We expected a hard slog through a most likely defeat at the election. We had made a commitment to see our involvement through to the election and aimed to be steadfast to see through and support our comrades to make the most of the relationships we had built up over the past 3 years. There are activists now working to rebuild Mana, and we wish them well. They are our fellow comrades in struggle. But, as an organisation, we have decided to end our involvement in the Mana movement. We will work with Mana activists in struggle.

At our recent National Conference we reflected on 3 years of working within Mana, its pros and cons. What is clear from our analysis is that you cannot will an organisation into existence. We have to be straight. Mana was a party that was built around an MP – Hone Harawira – to unify different disparate groups under one banner. To Mana’s credit many answered the call; however, since its founding it has slowly lost momentum. It was a party that placed its faith in a revival of activism, in a movement on the streets, and that never happened. When confronted with defeat, the party followed its leaders into a disastrous alliance that compromised the legacy of the party. A loose network of activists may remain but without the focal point of an MP it will not be the same party that we helped found. Movements by definition come from below, where the rank and file activists must become leaders in their own right.

For a party to build it is absolutely necessary to develop those structures outside parliament, to build community and workplace organisations in order to build upon the mass audience that Mana received through having an MP. The high hopes of those activists and organisations that founded Mana were not borne out.
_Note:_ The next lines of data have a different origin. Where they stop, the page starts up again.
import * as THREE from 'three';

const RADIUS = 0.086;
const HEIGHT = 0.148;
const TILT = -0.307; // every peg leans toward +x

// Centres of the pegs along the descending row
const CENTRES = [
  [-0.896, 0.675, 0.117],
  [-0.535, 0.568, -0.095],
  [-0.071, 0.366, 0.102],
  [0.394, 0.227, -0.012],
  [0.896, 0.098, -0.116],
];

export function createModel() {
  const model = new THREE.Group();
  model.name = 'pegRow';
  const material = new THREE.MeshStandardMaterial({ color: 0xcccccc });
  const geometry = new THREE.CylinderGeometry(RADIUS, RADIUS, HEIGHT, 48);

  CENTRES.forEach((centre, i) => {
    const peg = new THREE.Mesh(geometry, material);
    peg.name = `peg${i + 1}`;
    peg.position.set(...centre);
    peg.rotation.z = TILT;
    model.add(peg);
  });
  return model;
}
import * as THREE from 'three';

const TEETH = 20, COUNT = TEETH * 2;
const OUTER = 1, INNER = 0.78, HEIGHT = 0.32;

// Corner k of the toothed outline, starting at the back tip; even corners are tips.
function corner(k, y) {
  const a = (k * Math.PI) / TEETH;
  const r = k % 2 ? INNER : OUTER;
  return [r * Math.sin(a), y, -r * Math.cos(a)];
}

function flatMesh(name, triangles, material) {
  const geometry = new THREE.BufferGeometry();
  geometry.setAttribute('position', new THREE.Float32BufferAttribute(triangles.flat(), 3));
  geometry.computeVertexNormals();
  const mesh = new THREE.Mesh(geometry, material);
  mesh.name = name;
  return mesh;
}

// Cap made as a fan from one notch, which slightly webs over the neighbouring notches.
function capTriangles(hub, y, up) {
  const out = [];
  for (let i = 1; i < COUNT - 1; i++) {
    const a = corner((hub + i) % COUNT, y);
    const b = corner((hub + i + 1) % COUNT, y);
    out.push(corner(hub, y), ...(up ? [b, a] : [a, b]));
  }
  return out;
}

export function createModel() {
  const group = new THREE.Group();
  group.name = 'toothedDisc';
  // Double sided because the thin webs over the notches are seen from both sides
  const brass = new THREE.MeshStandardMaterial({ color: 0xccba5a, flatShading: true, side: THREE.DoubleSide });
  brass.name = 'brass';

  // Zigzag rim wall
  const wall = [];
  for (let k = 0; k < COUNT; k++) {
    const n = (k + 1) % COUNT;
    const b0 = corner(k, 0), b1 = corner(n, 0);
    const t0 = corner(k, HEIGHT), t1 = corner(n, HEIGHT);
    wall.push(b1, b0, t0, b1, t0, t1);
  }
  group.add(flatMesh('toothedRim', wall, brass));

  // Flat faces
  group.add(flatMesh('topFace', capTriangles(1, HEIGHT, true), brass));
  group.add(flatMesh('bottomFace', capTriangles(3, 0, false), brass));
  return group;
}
The class break within Maoridom did not happen, nor did Mana provide a pole of attraction for the Pakeha and Pasifika working class. The mood of the working class in New Zealand in the last three years was, quite simply, not militant or desperate enough to catapult a radical parliamentary alternative to power.

It is for these reasons outlined above that the ISO is withdrawing from Mana. In stating that though, we will never leave the struggle. The struggle will continue and we will without a doubt be proud to work alongside rangatira like John Minto, Annette Sykes and Hone Harawira in future who given their time and energy to the cause. But the leaders are nothing without the hundreds of dedicated activists who have given countless hours to this project, and it those people we wish to encourage and engage with. Parliamentary politics requires those who participate in it to limit what they wish to achieve to be within the bounds of what is “politically possible”. We have always argued unequivocally that Mana’s goals of social equality and tino rangatiratanga can only be achieved by the revolutionary overthrow of capitalism as a global system.

We feel it is better now to act in solidarity with Mana members but organise independently. Our stated goal is always the self-agency of the working class – for people to fight back in their communities, their workplaces and in the streets and to encourage them to organise. We will stand with Mana when they organise the self-activity of communities, of workers, of beneficiaries, of the poor and dispossessed and in support of Tino Rangatiratanga.

The ISO will continue to support these struggles; we will be on the streets and we will see you out there!

[from Socialist Review 51, Nov-Dec 2014]